» DATASET RECORDS
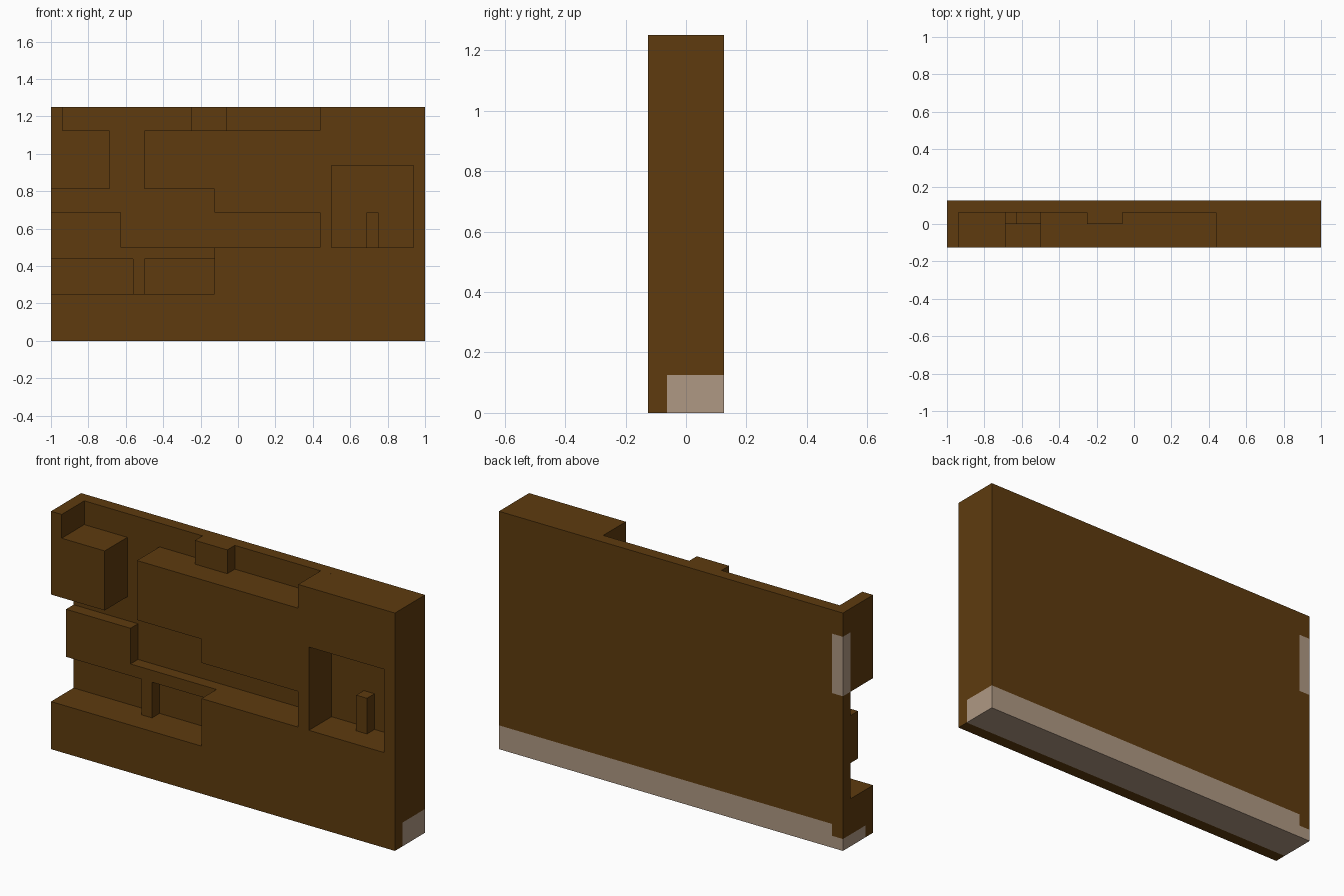
import bpy, bmesh
from mathutils import Vector

cube = bpy.data.objects.get("Cube")
if cube:
    bpy.data.objects.remove(cube, do_unlink=True)

U = 1 / 16  # grid unit: slab is 32 x 4 x 20 units


def material(name, rgb):
    m = bpy.data.materials.new(name)
    m.use_nodes = True
    m.diffuse_color = (*rgb, 1)
    bsdf = next(n for n in m.node_tree.nodes if n.type == 'BSDF_PRINCIPLED')
    bsdf.inputs["Base Color"].default_value = (*rgb, 1)
    return m


BROWN = material("dark_brown", (0.112, 0.044, 0.0045))
BEIGE = material("pale_beige", (0.43, 0.315, 0.228))


def is_beige(c):
    """Pale strip along the lower back, and a small pale patch on one back corner."""
    x, y, z = c / U
    strip = z < 2 and y > -1 and (x > -15 or z < 1)
    patch = x < -15 and 13 < z < 18 and y > 1
    return strip or patch


def slab(name, outline, y0, y1, painted=False):
    """Extrude an (x, z) outline, in grid units, from depth y0 back to y1."""
    bm = bmesh.new()
    face = bm.faces.new([bm.verts.new((x * U, y0 * U, z * U)) for x, z in outline])
    ext = bmesh.ops.extrude_face_region(bm, geom=[face])["geom"]
    verts = [g for g in ext if isinstance(g, bmesh.types.BMVert)]
    bmesh.ops.translate(bm, verts=verts, vec=(0, (y1 - y0) * U, 0))
    bmesh.ops.recalc_face_normals(bm, faces=bm.faces[:])
    mesh = bpy.data.meshes.new(name)
    bm.to_mesh(mesh)
    bm.free()
    mesh.materials.append(BROWN)
    if painted:
        mesh.materials.append(BEIGE)
    obj = bpy.data.objects.new(name, mesh)
    bpy.context.collection.objects.link(obj)
    return obj


def rect(x0, x1, z0, z1):
    return [(x0, z0), (x1, z0), (x1, z1), (x0, z1)]


def paint(obj):
    """Cut faces along the colour borders, then colour them by position."""
    bm = bmesh.new()
    bm.from_mesh(obj.data)
    for axis, cuts in ((0, [-15]), (1, [-1]), (2, [1, 2, 13, 18])):
        for c in cuts:
            n = Vector((0, 0, 0))
            n[axis] = 1
            bmesh.ops.bisect_plane(bm, geom=bm.verts[:] + bm.edges[:] + bm.faces[:],
                                   plane_co=n * c * U, plane_no=n, dist=1e-5)
    for f in bm.faces:
        f.material_index = int(is_beige(f.calc_center_bounds()))
    bm.to_mesh(obj.data)
    bm.free()


# Back plate behind everything
back_plate = slab("back_plate", rect(-16, 16, 0, 20), 1, 2, True)

# Thick front panel with stepped cut-outs
front_panel = slab("front_panel", [
    (-16, 0), (16, 0), (16, 20), (7, 20), (7, 18), (-8, 18), (-8, 13), (-2, 13),
    (-2, 11), (7, 11), (7, 8), (-2, 8), (-2, 4), (-16, 4)], -2, 1, True)

# Square window cut through the front panel
cutter = slab("window_cutter", rect(8, 15, 8, 15), -3, 1.5)
cutter.hide_render = True
cut = front_panel.modifiers.new("window", 'BOOLEAN')
cut.operation = 'DIFFERENCE'
cut.solver = 'EXACT'
cut.object = cutter
bpy.context.view_layer.update()
cut_mesh = bpy.data.meshes.new_from_object(
    front_panel.evaluated_get(bpy.context.evaluated_depsgraph_get()))
front_panel.modifiers.clear()
front_panel.data = cut_mesh
bpy.data.objects.remove(cutter, do_unlink=True)

for part in (back_plate, front_panel):
    paint(part)

# Thick corner block
slab("corner_block", [(-16, 13), (-11, 13), (-11, 18), (-15, 18), (-15, 20), (-16, 20)], -2, 1)

# Half-depth step with a thin upright
slab("inner_step", [(-16, 7), (-9, 7), (-9, 4), (-8, 4), (-8, 7), (-2, 7), (-2, 8),
                    (-10, 8), (-10, 11), (-16, 11)], 0, 1)

# Small bumps
slab("top_bump", rect(-4, -1, 18, 20), 0, 1)
slab("window_peg", rect(11, 12, 8, 11), 0, 1)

» YOUR TASK
Within the listing above, say how many lines contain the string "True". Reply with the number only.

» ANSWER SECTION
6